Unlike it's competitors like Photoshop and Pixelmator, this app can seem to simple at first, as its power is hidden enough, but it's user-friendly and can be used both by amateurs and pro designers and photographers.
6. Capture one pro 9
The high price of Capture one pro tells us that this is a professional tool. One more proof for this fact is the manufacturer, Phase one, that works with serious camera systems. I also would like to note that this application is created for working with pictures made by DSLR cameras (regardless of a company manufacturer).
They describe this program as a RAW converter and asset manager. RAW pictures are usually large and are used by experts mainly, unlikely TIFFs or JPEGs that are made by average cameras and smartphones. As the name says, RAWs are unprocessed, so there's no WB and many other settings yet. So, you should set it by yourself in some app like Capture one pro. It supports files produced by more than 400 different camera models!
There are 2 ways of importing files into the program. You can create a new session. It's a quick way of working with pictures right from your camera. With this option, you can create several additional file types for your original image. For example, you can get a high resolution TIFF for emailing, and low resolution one for sharing it on Facebook. You can export them into the library. It is nearly a home for your images. So, if you need them there, import pictures to a catalogue from your camera. And you'll get them there another time!
I can say that the process of pictures editing here is alike to polishing a diamond. I mean that you won't find healing brushes or the clone tool here, as it's a feature for making RAW images look perfect, and for other needs it's better to use Photoshop or Affinity.

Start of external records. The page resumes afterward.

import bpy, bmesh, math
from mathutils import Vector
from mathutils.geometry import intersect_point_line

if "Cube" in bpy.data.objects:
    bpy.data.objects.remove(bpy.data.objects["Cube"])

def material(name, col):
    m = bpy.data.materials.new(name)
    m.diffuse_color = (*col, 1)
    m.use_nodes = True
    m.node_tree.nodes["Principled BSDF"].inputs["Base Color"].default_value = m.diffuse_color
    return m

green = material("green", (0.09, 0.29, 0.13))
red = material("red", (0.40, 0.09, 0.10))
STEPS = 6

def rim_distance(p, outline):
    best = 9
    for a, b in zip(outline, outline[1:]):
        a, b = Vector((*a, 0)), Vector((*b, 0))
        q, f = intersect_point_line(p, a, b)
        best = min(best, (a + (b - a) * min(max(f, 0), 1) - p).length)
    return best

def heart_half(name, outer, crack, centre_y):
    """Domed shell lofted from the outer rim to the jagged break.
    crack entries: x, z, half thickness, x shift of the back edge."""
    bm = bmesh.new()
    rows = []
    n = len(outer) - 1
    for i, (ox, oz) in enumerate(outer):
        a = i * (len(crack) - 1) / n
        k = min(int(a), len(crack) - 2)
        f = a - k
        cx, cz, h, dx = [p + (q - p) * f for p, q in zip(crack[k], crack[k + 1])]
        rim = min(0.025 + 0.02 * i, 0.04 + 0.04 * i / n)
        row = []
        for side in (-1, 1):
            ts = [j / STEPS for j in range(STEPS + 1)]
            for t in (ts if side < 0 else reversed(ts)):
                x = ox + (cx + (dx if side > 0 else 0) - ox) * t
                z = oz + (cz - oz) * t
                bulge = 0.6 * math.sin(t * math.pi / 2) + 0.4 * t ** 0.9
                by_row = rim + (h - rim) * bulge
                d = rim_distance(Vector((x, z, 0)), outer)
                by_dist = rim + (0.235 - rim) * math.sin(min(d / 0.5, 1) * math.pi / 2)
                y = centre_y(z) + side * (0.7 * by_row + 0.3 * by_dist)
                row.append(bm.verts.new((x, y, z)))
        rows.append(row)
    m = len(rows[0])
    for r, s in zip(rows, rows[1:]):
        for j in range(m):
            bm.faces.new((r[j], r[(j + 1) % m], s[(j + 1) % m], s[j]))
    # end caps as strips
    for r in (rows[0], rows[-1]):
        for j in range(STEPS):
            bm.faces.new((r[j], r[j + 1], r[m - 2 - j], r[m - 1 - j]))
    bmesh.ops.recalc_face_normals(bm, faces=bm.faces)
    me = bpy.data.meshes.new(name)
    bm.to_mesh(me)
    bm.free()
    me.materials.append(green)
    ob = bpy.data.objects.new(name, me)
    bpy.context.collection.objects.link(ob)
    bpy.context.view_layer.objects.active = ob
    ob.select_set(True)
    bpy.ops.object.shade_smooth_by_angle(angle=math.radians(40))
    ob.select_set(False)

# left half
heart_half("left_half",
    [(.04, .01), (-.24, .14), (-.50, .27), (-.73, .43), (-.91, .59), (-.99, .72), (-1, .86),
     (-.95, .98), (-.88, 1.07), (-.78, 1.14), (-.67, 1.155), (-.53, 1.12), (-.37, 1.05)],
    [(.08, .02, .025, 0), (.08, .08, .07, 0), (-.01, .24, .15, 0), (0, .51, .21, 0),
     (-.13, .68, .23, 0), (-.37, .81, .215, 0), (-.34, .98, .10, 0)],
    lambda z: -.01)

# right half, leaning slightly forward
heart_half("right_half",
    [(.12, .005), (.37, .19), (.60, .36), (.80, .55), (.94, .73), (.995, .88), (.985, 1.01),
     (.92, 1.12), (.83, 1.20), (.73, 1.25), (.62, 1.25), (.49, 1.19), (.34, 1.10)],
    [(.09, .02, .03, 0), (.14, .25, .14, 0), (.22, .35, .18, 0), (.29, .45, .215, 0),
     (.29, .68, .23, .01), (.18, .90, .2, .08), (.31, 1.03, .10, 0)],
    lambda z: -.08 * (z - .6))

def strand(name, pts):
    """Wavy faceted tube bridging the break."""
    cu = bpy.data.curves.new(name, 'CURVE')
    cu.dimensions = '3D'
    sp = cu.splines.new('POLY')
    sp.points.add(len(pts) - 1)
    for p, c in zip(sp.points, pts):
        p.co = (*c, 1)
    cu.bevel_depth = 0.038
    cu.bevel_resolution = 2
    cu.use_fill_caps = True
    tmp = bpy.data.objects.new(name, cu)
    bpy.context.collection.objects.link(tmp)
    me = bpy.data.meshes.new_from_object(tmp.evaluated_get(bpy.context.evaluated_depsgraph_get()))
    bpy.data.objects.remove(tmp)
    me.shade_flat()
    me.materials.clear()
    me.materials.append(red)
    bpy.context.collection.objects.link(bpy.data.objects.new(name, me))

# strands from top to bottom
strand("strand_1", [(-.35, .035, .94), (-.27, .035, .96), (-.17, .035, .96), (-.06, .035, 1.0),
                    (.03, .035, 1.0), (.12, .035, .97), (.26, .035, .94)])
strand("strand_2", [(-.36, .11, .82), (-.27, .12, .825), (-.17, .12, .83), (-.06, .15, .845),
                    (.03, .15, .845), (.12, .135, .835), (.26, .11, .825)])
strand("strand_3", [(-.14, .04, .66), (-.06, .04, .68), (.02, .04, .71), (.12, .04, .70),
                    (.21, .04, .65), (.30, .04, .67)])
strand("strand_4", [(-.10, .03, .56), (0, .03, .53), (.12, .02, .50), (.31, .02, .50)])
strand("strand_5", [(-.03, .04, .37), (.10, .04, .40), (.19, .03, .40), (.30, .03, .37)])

If your image in not exposed correctly or there are some aberrations, Capture one pro will surely help. But before starting, please calibrate your screen in order to get the best results.
Capture one pro is more advanced tool than one that helps you to tune the saturation. It helps to adjust smoothness and lightness, hue, etc. There are so many details that make an image perfect, and this program gives you all of them. In addition, this application includes vignetting and HDR adjustment to make images look more outstanding.
Note, that you won't have a chance to apply lens correction, if you open a JPEG file in Capture one pro.
Capture one pro also gives you an opportunity to connect your camera to Mac that is useful for studio photographers.
7. Movavi Photo editor
As Lightroom and Aperture has already shown, there is a whole marketplace for apps for quick fixing of different issues. They may be trivial mistakes and not perfect exposure
I can confess that the market is full of such one-click solutions, but I'd like to draw your attention to Movavi Photo Editor, as it has the same tools, but it's comfortable for professional work.
For example, the Object removal tool lets you define a certain area that needs to be removed or replaced. Magic wand selection will help to make it accurately. You'll get a perfect image, and nothing excess! Clone brush will help in fixing mistakes as well. The Variation slider will help to make your results more impressive.
Background removal isolated an object from everything else, but it needs you to define what you want to keep, and what you are willing to delete too. It can be done properly, if you zoom image, but still, I wasn't much impressed by this tool, as I think that it can be done in Photoshop easier and quicker.
There are other common tools in Movavi Photo editor, such as features for adjusting brightness and contrast, sharpness, exposure, and so on. It can also crop, rotate and resize images.
Filters here are alike Instagram's ones, but I can't say that using them can be called 'professionalism'.
What I didn't like about Movavi Photo editor is the fact that accidental dragging on a trackpad with two fingers makes the picture zoom widely. Unfortunately, I haven't found how I can turn off this feature. I also experienced some lagging of cursor in a couple of moments on my Mac with 16Gb RAM and it disappointed me a bit. So, I can say that it won't be enough for professional usage, but good enough for enthusiasts.